Accessibility of Web-based and E-learning Materials. Dr. Simon Ball E-mail: firstname.lastname@example.org www.techdis.ac.uk. E-learning: Accessibility and Usability. Accessibility : “can be easily and conveniently approached, entered, and used by people with disabilities…” (US National Parks)
Dr. Simon Ball
(US National Parks)
(Jakob Nielsen – www.useit.com)
Participants who used no assistive technology were
There was also a very close relationship between success and satisfaction
Think about the technology being used – some of your intended audience may have old equipment such as monochrome screens or poor graphical capabilities, some may be using screen readers, screen magnifiers or mouthsticks

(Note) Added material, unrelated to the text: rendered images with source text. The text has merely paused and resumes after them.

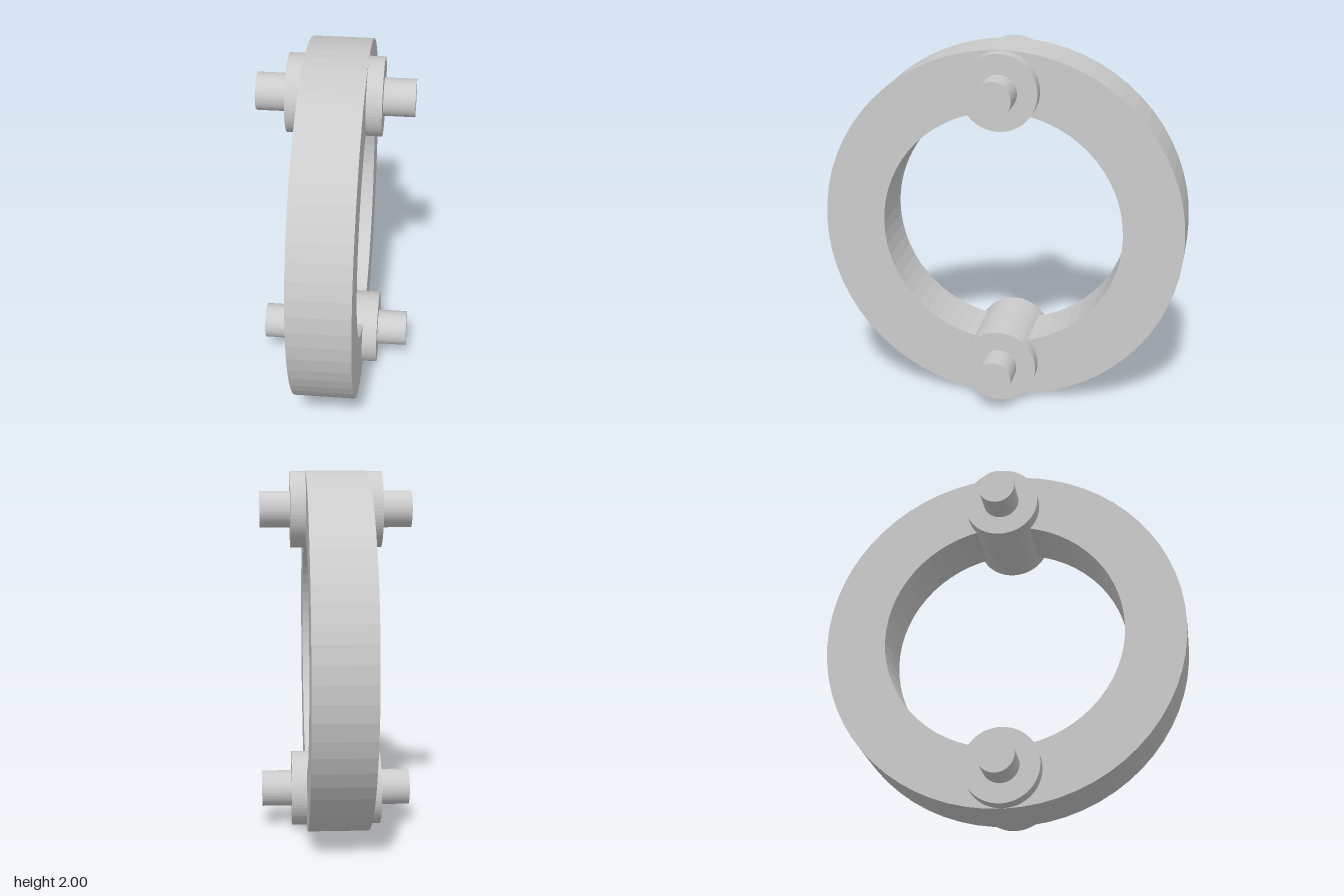
import * as THREE from 'three';

const SEGMENTS = 64;
const material = new THREE.MeshStandardMaterial({ color: 0xcccccc, flatShading: true });

// Cylinder lying along the x axis
function rod(name, radius, length, y) {
  const geometry = new THREE.CylinderGeometry(radius, radius, length, SEGMENTS);
  geometry.rotateZ(Math.PI / 2);
  const mesh = new THREE.Mesh(geometry, material);
  mesh.name = name;
  mesh.position.y = y;
  return mesh;
}

// Flat-sided ring around the x axis, turned from a rectangular section
function ring(outer, inner, width) {
  const h = width / 2;
  const section = [[inner, -h], [outer, -h], [outer, h], [inner, h], [inner, -h]]
    .map(([r, y]) => new THREE.Vector2(r, y));
  const geometry = new THREE.LatheGeometry(section, SEGMENTS);
  geometry.rotateZ(Math.PI / 2);
  const mesh = new THREE.Mesh(geometry, material);
  mesh.name = 'ring';
  mesh.position.y = 1;
  return mesh;
}

export function createModel() {
  const model = new THREE.Group();
  model.name = 'ringLink';
  model.add(ring(1, 0.667, 0.333));

  // Boss and pin through the ring at top and bottom
  for (const [side, sign] of [['upper', 1], ['lower', -1]]) {
    const y = 1 + sign * 0.79;
    model.add(rod(side + 'Boss', 0.208, 0.5, y));
    model.add(rod(side + 'Pin', 0.1, 0.833, y));
  }
  return model;
}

Think about colour and visual effects. Is the page clear in greyscale? Do links change to a less visible colour after use? Does anything flash or move and if so is there a capability to switch them off at the start of the page?
Organise materials in a simple and logical order. The order of your information may be obvious to you, but will it make sense if read linearly? Will it make sense to someone with perceptual difficulties?
Present a clear organisational structure. The first page should be no more than an overview, with clear pointers to the remaining material and each subsequent page’s content.
Each page must make sense in its own right. Include links back to the start page and a brief overview of where the viewer is in the schema. Put this information at the end of each page (to avoid irritating screen reader users)
Some easy-to-understand tips pages: